A combination of federal, state, and local initiatives, coupled with an expanding solar sector, has enabled the USA to experience continuous growth in its adoption of solar as a viable and economically feasible energy source.
By the end of 2014, the country had a cumulative total of some 20,500 MW of solar electric capacity, enough to power about 4 million average US homes with solar, more than three times the capacity of just a few years ago.
The latest edition of Shining Cities: Harnessing the Benefits of Solar Energy in America, includes a listing of the top solar cities in the US by overall solar capacity, as well as on a per capita basis (watts installed per person).
According to Shining Cities, 20 US cities account for 6.5% of all solar PV capacity in the country based on figures that include the combined rooftop and utility-scale solar installation capacity inside the city limits, using just 0.1% of the land area in the US.
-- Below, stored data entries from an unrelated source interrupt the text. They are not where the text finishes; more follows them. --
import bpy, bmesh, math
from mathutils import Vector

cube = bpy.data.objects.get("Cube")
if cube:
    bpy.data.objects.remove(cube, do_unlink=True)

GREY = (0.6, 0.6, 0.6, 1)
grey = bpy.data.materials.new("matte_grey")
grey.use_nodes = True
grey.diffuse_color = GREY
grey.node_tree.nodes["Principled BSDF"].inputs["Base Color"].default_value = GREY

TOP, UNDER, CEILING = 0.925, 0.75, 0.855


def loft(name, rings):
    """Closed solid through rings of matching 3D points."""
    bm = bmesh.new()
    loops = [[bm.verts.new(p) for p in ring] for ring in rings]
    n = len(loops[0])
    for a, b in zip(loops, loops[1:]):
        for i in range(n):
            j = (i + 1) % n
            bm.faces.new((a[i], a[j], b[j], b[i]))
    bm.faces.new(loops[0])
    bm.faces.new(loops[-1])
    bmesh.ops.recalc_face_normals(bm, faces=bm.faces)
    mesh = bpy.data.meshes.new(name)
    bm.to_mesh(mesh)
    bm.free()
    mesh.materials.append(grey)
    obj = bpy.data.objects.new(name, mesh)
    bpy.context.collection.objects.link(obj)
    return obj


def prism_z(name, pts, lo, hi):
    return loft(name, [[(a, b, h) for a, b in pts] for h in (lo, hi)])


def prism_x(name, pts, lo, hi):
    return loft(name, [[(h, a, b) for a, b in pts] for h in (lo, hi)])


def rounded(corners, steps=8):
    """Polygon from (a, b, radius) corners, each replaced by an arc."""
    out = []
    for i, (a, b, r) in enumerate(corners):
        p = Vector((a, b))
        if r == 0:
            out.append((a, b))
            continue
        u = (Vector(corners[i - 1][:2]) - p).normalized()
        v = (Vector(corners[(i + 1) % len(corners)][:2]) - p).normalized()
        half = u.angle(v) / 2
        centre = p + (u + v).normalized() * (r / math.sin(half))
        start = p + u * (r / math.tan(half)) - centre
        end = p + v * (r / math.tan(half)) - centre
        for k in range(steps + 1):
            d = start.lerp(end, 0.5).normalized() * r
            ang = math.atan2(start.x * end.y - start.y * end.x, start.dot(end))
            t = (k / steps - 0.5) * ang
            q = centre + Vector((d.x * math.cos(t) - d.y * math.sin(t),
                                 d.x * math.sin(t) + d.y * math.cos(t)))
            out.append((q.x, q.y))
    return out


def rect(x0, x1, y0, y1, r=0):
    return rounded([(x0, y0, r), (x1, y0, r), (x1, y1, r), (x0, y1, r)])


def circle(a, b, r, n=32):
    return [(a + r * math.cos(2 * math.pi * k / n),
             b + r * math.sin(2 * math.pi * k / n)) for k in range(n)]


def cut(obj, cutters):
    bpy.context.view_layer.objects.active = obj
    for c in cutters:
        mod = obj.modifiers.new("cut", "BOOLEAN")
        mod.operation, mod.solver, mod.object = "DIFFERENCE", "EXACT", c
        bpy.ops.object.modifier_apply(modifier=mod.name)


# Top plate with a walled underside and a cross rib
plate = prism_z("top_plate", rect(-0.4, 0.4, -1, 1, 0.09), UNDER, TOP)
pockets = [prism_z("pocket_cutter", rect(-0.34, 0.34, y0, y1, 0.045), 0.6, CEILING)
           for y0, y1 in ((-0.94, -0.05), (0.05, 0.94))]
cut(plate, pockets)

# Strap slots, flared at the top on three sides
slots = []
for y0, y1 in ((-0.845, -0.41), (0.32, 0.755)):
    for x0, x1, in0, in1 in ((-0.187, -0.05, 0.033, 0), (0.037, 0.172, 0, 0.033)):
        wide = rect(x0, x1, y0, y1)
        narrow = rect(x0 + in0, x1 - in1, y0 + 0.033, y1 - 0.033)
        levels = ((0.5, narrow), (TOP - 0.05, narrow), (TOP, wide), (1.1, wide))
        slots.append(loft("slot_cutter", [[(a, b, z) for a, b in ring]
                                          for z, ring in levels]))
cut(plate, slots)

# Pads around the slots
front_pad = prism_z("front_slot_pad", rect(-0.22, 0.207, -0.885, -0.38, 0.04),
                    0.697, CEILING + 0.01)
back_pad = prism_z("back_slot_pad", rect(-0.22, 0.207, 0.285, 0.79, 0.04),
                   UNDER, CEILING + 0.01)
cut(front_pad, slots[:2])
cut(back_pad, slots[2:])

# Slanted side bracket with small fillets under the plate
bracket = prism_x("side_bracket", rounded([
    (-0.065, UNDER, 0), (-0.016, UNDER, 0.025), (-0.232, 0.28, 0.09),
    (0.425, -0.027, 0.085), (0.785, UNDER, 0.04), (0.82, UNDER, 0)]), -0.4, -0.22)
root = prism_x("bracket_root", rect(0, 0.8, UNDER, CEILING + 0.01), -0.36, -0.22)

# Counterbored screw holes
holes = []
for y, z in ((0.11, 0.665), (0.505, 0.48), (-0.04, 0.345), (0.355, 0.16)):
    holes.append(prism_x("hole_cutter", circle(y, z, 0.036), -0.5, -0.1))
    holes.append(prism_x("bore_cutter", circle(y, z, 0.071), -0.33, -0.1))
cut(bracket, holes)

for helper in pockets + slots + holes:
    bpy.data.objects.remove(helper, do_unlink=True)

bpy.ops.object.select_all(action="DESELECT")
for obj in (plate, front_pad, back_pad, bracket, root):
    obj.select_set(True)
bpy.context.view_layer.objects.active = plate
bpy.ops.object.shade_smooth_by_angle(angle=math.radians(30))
At the top of the list is Los Angeles (170 MW installed), followed by San Diego (149 MW), and Phoenix (115 MW). The next city, Indianapolis, is not usually associated with PV hotspots, but had 107 MW of installed solar capacity at the end of 2014, which earned it the number four spot on the list.
For the full listing see here
The Seaward Solar range of electrical safety, performance measurement and O&M test equipment for solar PV systems will be on show at stand J44F at the Solar Energy UK show, held at the NEC, Birmingham, on 13-15th October.
The Solarlink Test Kit includes all the test and datalogging capabilities needed to measure the electrical safety and performance of installed PV systems in line with MCS MIS 3002 and IEC 62446.
The kit combines the comprehensive electrical commissioning test capabilities of the PV150 solar installation handheld tester with the advanced Solar Survey 200R multifunction PV survey meter.
View all of our Solar products here
Watch a short video about the PV150
The UK Department of Energy and Climate Change (DECC) is proposing to cut the feed-in tariff (FiT ) rates for solar PV installations by as much as 87%.
Publishing the outcome of the long-awaited feed-in tariff review, the government is proposing deep cuts to all bands from 1 January 2016.
In addition to the cuts to the tariff rate, DECC is also looking to enforce default degression each quarter which would see FiT support for some scales of solar end on 1 January 2019.
DECC is also proposing to change the indexation of the feed-in tariff scheme, moving it away from retail price index (RPI) to consumer price index (CPI). The department argues that CPI is a more appropriate way of compensating investors for inflation.
The government has also noted a number of concerns about the structure of the export tariff under the FiT, most notably the gap between the export tariff and market prices for FiT installations.
DECC has outlined a number of proposed changes such as removing the export tariff for >50kW projects, lowering the export tariff and annually reviewing the export tariff. However, it does not intend to make any changes to the export tariff yet and is seeking feedback on its proposals first.
The full story is here
New solar PV market analysis predicts that Global solar PV system prices will decrease by 40% by 2020. The PV Balance of Systems 2015 report: Technology Trends and Markets in the U.S. and Abroad, says that average global solar PV system installed costs will fall from $2.16 per watt in 2014 to $1.24 per watt by 2020.
The research claims that, although costs will continue to vary by region and market segment, a combination of balance-of-system innovations will drive cost reductions across the board and ultimately fuel the global solar market to move well past 100 gigawatts by 2020.
PV balance of systems (BOS), are all non-module costs including hardware costs and soft costs consisting of operations and services. These costs have come down tremendously by between 39% and 64% between 2007 and 2014, depending on market segment and geography.
The source of the report, GTM Research, says that PV system integration will be the primary push toward more economically competitive solar. Further details are available here.